Life.comI don't know if you caught Howie Mandel on 20/20 talking about his germ phobia, but it was riveting TV. I'm a fan of Howie's, but even if you're not, it's worth watching—if only to reassure yourself that you're not so crazy after all. A few things really stood out:
Howie has a house behind his house, to which he retreats when his kids are sick. My first thought was, Only a guy could get away with that. Not even the biggest germ-phobic mom would ditch her kid mid-illness to escape to her own bubble. Sure, there have been plenty of nights I've wanted to run from the retching, but every mom knows if she doesn't clean up that puke, nobody else will, and that poor green kid will wake up in a pool of his own vomit tomorrow. Just think how the germs will multiply then.
The house behind the house is only a dream for most of us. Would Chase give us a second mortgage for that? They're not convinced we're a good risk for a crappy finished basement, so there's little chance they'll be green-lighting a second home 10 feet behind the first.
Money may be an enabler. And that brings me to my next realization about Howie—the rich actually have it worse when it comes to their neuroses. Howie made $10 million last year, so he can afford his backyard safe house and a private plane so he can get to his stand-up gigs without flying on the petri dish that is a commercial flight. While I wouldn't mind a private plane, I can only imagine how terrified of coach I'd be if I never, ever had to travel that way. (He even admits to a fear of turning into Howard Hughes.) So I wonder if having the means to escape bugs may be an enabler—and give you a false sense of security. Because let's be honest: You can never really escape bad germs. In fact, had I the house behind the house, it would quickly become just as much of a sick ward as my main house. As a mom to 6- and 3-year-old boys, I'm convinced that I travel encased in a Pigpen-like cloud of croup, strep, and pinkeye. If you see me coming, duck.

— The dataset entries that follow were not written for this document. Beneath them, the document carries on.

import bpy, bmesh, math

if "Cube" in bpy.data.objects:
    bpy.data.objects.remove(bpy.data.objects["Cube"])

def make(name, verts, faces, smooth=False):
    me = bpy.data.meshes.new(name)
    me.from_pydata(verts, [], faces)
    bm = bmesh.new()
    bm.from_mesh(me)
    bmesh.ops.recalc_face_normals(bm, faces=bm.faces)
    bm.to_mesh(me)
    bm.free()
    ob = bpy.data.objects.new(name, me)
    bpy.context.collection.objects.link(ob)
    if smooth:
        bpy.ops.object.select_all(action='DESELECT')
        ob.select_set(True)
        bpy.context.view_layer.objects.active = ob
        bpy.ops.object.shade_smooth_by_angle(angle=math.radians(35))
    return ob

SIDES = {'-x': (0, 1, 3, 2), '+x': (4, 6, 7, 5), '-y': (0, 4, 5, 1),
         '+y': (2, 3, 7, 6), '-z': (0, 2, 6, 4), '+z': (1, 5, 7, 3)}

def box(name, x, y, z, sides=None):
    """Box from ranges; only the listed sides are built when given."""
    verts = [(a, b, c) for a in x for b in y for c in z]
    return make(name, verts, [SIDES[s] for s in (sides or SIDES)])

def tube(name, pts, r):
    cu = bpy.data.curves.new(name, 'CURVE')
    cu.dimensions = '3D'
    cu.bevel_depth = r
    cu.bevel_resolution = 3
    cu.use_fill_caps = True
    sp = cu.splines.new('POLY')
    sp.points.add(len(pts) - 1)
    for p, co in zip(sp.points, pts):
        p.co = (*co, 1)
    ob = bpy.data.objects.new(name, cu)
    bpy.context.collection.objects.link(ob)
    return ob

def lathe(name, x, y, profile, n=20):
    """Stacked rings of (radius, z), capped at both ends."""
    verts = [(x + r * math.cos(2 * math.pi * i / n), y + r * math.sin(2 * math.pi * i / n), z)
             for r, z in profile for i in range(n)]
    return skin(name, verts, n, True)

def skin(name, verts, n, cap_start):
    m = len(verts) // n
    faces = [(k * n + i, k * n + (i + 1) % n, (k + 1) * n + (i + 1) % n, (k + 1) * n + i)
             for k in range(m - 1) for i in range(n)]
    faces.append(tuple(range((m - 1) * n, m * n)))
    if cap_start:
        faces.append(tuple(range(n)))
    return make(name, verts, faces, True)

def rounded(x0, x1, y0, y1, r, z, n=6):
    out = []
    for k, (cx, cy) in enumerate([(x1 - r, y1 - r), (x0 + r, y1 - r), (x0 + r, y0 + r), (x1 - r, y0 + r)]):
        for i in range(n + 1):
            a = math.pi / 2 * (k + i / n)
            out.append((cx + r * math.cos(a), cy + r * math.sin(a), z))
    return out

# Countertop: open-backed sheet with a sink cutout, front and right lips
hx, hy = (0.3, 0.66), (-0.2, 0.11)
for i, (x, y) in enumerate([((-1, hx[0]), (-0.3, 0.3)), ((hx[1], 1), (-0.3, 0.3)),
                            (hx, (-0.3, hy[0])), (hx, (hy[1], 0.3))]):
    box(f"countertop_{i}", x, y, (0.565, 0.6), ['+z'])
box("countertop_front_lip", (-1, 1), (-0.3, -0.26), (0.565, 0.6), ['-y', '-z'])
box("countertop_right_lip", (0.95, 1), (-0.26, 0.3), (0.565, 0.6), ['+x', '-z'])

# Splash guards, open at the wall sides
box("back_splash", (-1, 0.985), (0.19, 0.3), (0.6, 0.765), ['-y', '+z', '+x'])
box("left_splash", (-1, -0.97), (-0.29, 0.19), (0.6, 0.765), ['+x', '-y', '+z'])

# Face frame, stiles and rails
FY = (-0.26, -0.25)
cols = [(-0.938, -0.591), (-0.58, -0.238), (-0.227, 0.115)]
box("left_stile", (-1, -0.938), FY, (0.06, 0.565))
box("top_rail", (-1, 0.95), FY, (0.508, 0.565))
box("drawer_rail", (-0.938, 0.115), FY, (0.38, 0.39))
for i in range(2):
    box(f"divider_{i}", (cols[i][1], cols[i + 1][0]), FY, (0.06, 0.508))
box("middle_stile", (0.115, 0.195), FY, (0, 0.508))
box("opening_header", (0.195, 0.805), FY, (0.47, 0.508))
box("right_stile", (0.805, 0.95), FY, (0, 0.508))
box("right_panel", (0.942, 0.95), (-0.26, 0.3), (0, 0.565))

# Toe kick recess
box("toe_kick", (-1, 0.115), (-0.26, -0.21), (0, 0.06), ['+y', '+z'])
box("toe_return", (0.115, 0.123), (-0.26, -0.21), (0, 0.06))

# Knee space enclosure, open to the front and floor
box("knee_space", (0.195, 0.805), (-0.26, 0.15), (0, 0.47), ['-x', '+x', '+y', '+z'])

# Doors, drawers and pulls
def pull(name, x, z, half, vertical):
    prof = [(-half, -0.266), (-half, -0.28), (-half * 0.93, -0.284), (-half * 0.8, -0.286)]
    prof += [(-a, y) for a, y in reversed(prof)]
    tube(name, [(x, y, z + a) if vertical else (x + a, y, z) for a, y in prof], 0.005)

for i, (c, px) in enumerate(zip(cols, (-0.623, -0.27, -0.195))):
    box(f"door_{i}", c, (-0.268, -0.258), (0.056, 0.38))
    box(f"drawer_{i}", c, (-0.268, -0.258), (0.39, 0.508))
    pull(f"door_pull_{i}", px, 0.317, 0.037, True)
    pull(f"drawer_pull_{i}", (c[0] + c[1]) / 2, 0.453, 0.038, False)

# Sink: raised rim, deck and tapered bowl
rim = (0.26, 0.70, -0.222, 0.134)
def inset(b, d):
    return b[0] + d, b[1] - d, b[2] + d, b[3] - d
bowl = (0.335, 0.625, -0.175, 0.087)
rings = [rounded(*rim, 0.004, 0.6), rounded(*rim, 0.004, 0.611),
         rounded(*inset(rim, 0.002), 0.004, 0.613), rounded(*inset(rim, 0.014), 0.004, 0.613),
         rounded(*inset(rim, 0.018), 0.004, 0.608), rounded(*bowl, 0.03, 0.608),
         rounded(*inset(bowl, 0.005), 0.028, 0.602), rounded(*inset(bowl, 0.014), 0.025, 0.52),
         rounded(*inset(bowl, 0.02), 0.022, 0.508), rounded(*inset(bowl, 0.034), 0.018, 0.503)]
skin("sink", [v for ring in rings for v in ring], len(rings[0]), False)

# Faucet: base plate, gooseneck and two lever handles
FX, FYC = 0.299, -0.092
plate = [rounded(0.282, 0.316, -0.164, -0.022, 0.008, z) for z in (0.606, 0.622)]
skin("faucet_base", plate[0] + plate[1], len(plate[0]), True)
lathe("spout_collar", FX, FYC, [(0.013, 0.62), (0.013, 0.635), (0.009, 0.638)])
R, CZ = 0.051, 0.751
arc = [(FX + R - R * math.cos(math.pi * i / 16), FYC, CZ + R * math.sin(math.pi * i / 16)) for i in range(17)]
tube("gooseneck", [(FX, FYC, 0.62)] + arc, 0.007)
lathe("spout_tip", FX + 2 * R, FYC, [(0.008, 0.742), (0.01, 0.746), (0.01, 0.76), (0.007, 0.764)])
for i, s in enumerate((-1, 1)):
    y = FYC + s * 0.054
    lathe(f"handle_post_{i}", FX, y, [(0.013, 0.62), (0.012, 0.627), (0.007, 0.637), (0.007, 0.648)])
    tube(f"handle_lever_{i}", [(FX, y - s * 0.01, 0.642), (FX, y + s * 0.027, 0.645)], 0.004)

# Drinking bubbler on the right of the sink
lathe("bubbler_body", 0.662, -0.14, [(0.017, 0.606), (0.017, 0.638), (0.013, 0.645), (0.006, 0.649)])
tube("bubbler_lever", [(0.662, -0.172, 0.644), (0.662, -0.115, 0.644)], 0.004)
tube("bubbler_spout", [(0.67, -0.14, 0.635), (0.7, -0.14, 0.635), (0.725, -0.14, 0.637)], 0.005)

Howie rocks for sharing the gory details. It's brave and helpful and it makes the trademark fist bump seem much less ridiculous. May his memoir Here's the Deal: Don't Touch Me sell like mad.
Disclosure: Howie has a special place in my heart. I once interviewed him for Child magazine (a phoner, no fist bump) and he was the funniest, most gracious guy. And Deal or No Deal played a major role in my son Henry's third year of life. Henry became obsessed with the show. (What 3-year-old doesn't love watching a guy lose the $200,000 that would've saved his family's home?) I made the mistake of getting Henry his own suitcase (a discarded makeup kit, actually), and he would pretend to walk in heels, imitating the ladies. At one point, my husband gently asked, "Um, do you like the ladies? Or do you want to be a lady?" It prompted one of those "that's really OK if our first-born boy wants to wear heels" conversations that new parents never imagine they'll have to have. Henry's over it. Us? Not so much.